I'm doing a farm report today on Burger King. The King has a whopper of a fight on his hands from a farm workers rights group in Florida. The group's...beef...is that it claims tomato pickers get paid peanuts, and they want more lettuce.
On my visit to corn and soybean farmers in Iowa last week, under fire over subsidies and ethanol in boom times... Tony S. writes: "Kinda funny that no one on Wall Street is willing to tie the rise in food prices back to Wall St. investors. Think about it. Who is pouring record amounts of money into commodity markets?"
When’s the last time you drank 7UP? I haven’t since the guy with the Caribbean accent talked about the “Uncola Nut.” Maybe that’s why the Cadbury Schweppes classic is now offering to send 7UPs to aliens.
I’m covering the Federal Reserve Board hearing today in Los Angeles. The Fed needs to determine whether the Bank of America spacer purchase of Countrywide spacer would hurt the public interest under the Bank Holding Company Act.
How good is farming? There’s a report saying Afghanistan’s opium crop may plummet this year, as farmers switch to more profitable legal crops in a hungry world. But here at home, it’s a strange time in Iowa. Family farmers are making good profits -- no more Farm Aid concerts. But just as they’re doing really well, they’re taking a lot of heat, especially corn farmers.
Farming can be a funny business -- not in a ha-ha way -- as so much depends on the whims of Mother Nature. As I prepare to head to Iowa this week to talk to corn and soybean farmers getting ready to plant, here in California, some farmers who grow wine grapes fear 2008 may not be a good year... Also: Louisiana 'Hearts' Baggy Trousers!
A Long Island law firm has formed a charity, called Senior Dreams, to help grant the wishes of needy seniors.
SideChef, an app designed for amateur cooks, helps teach step-by-step recipe basics to would-be chefs.
The Bay State approved legalized gambling 3 years ago. Come Tuesday, they may reverse that decision.
A website called Beautifulpeople.com has created a mentoring program cheekily called "Adopt an Ugly Person."
Who is Gotham's "Funniest Person in Finance" -- a trader? a financial advisor? an IT guy? Click ahead to find out!
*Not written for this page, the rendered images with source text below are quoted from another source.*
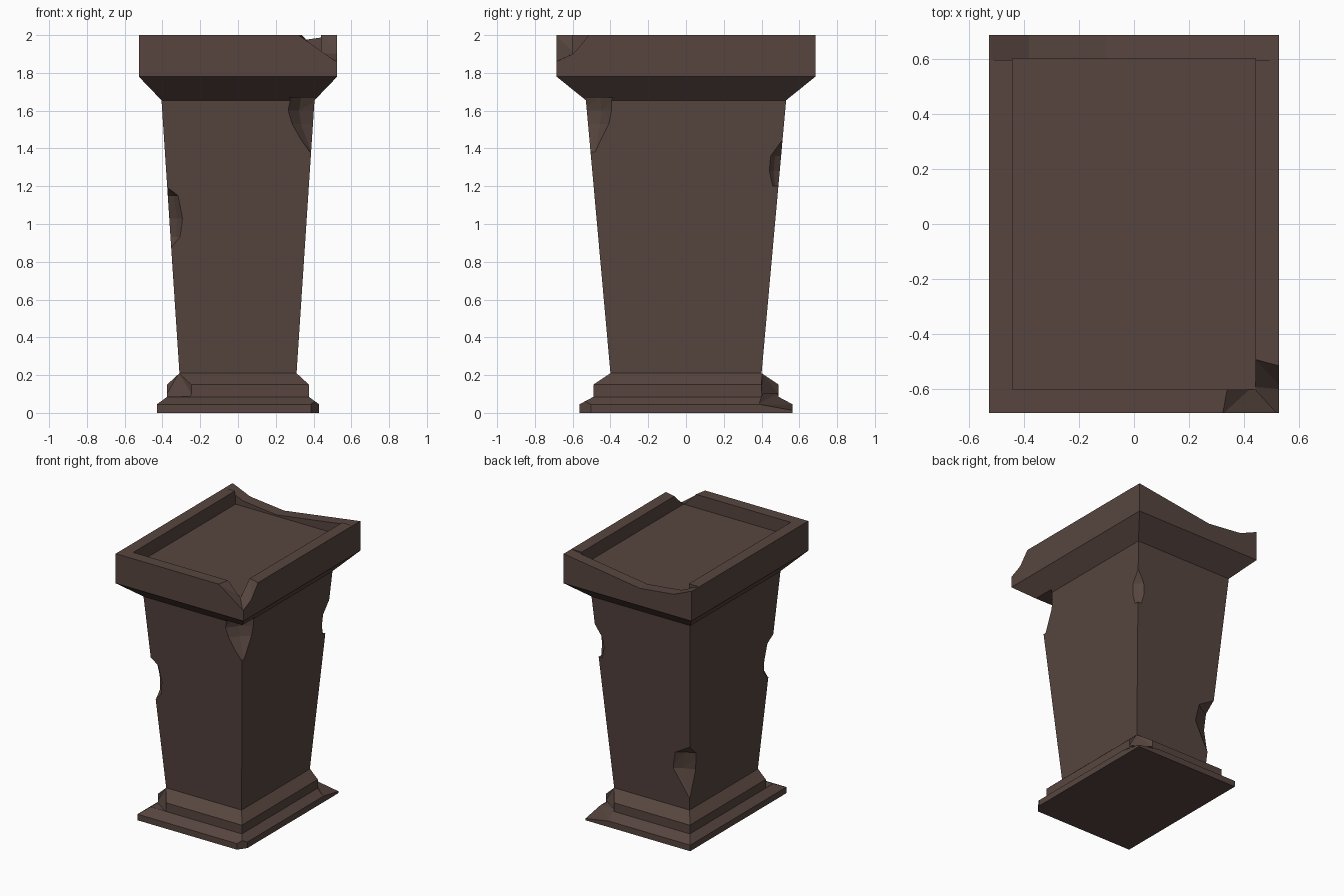
import bpy, bmesh

if "Cube" in bpy.data.objects:
    bpy.data.objects.remove(bpy.data.objects["Cube"])

stone = bpy.data.materials.new("brown_stone")
stone.diffuse_color = (0.095, 0.06, 0.05, 1)
stone.use_nodes = True
stone.node_tree.nodes["Principled BSDF"].inputs["Base Color"].default_value = stone.diffuse_color


def make_object(name, bm):
    bmesh.ops.recalc_face_normals(bm, faces=bm.faces)
    mesh = bpy.data.meshes.new(name)
    bm.to_mesh(mesh)
    bm.free()
    ob = bpy.data.objects.new(name, mesh)
    bpy.context.collection.objects.link(ob)
    mesh.materials.append(stone)
    return ob


def loft(name, rings):
    """Stack rectangular rings of (half width, half depth, height)."""
    bm = bmesh.new()
    loops = [[bm.verts.new((sx * x, sy * y, z))
              for sx, sy in ((-1, -1), (1, -1), (1, 1), (-1, 1))]
             for x, y, z in rings]
    for a, b in zip(loops, loops[1:]):
        for i in range(4):
            j = (i + 1) % 4
            bm.faces.new((a[i], a[j], b[j], b[i]))
    bm.faces.new(loops[0][::-1])
    bm.faces.new(loops[-1])
    return make_object(name, bm)


def cut_hull(points):
    """Chip the pedestal with the convex hull of some points."""
    bm = bmesh.new()
    for p in points:
        bm.verts.new(p)
    res = bmesh.ops.convex_hull(bm, input=bm.verts)
    loose = [v for v in bm.verts if not v.link_faces]
    bmesh.ops.delete(bm, geom=loose, context='VERTS')
    bmesh.ops.dissolve_limit(bm, angle_limit=0.01, verts=bm.verts, edges=bm.edges)
    cutter = make_object("chip_cutter", bm)
    cutter.hide_render = True
    mod = pedestal.modifiers.new("chip", 'BOOLEAN')
    mod.operation = 'DIFFERENCE'
    mod.solver = 'EXACT'
    mod.object = cutter
    bpy.context.view_layer.objects.active = pedestal
    bpy.ops.object.modifier_apply(modifier=mod.name)
    bpy.data.objects.remove(cutter)


def chip_shaft(sx, sy, levels):
    """Knock a hollow out of a shaft corner; levels are (z, width in x, width in y)."""
    pts = []
    for z, dx, dy in levels:
        t = (z - 0.21) / 1.445
        hx, hy = 0.31 + 0.095 * t, 0.40 + 0.13 * t
        mx, my = hx - 0.58 * dx, hy - 0.58 * dy
        ax, ay = hx - dx, hy
        bx, by = hx, hy - dy
        k = 0.4
        section = [(mx, my), (ax + k * (ax - mx), ay + k * (ay - my)),
                   (bx + k * (bx - mx), by + k * (by - my)),
                   (hx + 0.06, hy + 0.06)]
        pts += [(sx * x, sy * y, z) for x, y in section]
    cut_hull(pts)


# Whole pedestal: stepped base, flaring shaft, flange, rim and sunken tray
pedestal = loft("pedestal", [
    (0.43, 0.565, 0), (0.43, 0.565, 0.045), (0.375, 0.49, 0.085),
    (0.375, 0.49, 0.15), (0.31, 0.40, 0.21), (0.405, 0.53, 1.655),
    (0.525, 0.685, 1.78), (0.525, 0.685, 2.0), (0.44, 0.60, 2.0),
    (0.44, 0.60, 1.90)])

# Shaft corner chips
chip_shaft(1, -1, [(1.67, 0.125, 0.135), (1.60, 0.135, 0.13),
                   (1.53, 0.11, 0.11), (1.38, 0.005, 0.02)])
chip_shaft(-1, -1, [(1.19, 0.005, 0.005), (1.15, 0.055, 0.06),
                    (1.03, 0.07, 0.075), (0.93, 0.05, 0.06), (0.88, 0.004, 0.004)])
chip_shaft(1, 1, [(1.44, 0.004, 0.004), (1.36, 0.05, 0.055),
                  (1.28, 0.055, 0.055), (1.20, 0.03, 0.03)])
chip_shaft(-1, 1, [(0.70, 0.005, 0.005), (0.63, 0.12, 0.07),
                   (0.50, 0.135, 0.07), (0.31, 0.005, 0.005)])

# Broken front right rim corner
cut_hull([(0.31, -0.70, 2.01), (0.53, -0.70, 1.855), (0.54, -0.60, 1.90),
          (0.54, -0.51, 2.01), (0.43, -0.48, 2.01), (0.33, -0.59, 2.01),
          (0.43, -0.59, 1.905), (0.54, -0.70, 1.855), (0.54, -0.70, 2.01)])

# Worn back rim
cut_hull([(x, y, z) for y in (0.595, 0.70) for x, z in
          ((0.53, 2.0), (0.53, 2.02), (-0.10, 1.91), (-0.38, 1.94),
           (-0.52, 2.0), (-0.52, 2.02))])

# Broken base steps: front left and back right
for s in (-1, 1):
    cut_hull([(s * x, s * y, z) for x, y, z in (
        (0.24, 0.50, 0.086), (0.24, 0.50, 0.16), (0.312, 0.402, 0.212),
        (0.385, 0.40, 0.16), (0.385, 0.40, 0.086), (0.40, 0.52, 0.086),
        (0.40, 0.52, 0.22))])

# Sloped back right plate corner and clipped front right plate corner
cut_hull([(0.36, 0.40, 0.10), (0.44, 0.38, 0.045), (0.24, 0.48, 0.10),
          (0.22, 0.58, 0.045), (0.44, 0.575, 0.01), (0.44, 0.575, 0.10)])
cut_hull([(x, y, z) for z in (-0.02, 0.07) for x, y in
          ((0.375, -0.58), (0.44, -0.49), (0.45, -0.59))])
Former college football coach Barry Switzer has turned a man cave in his Oklahoma home into a base for Coaches' Cabana.
Apeks Supercritical sells an extraction machine for medical marijuana users who prefer consuming oils over smoking the plant.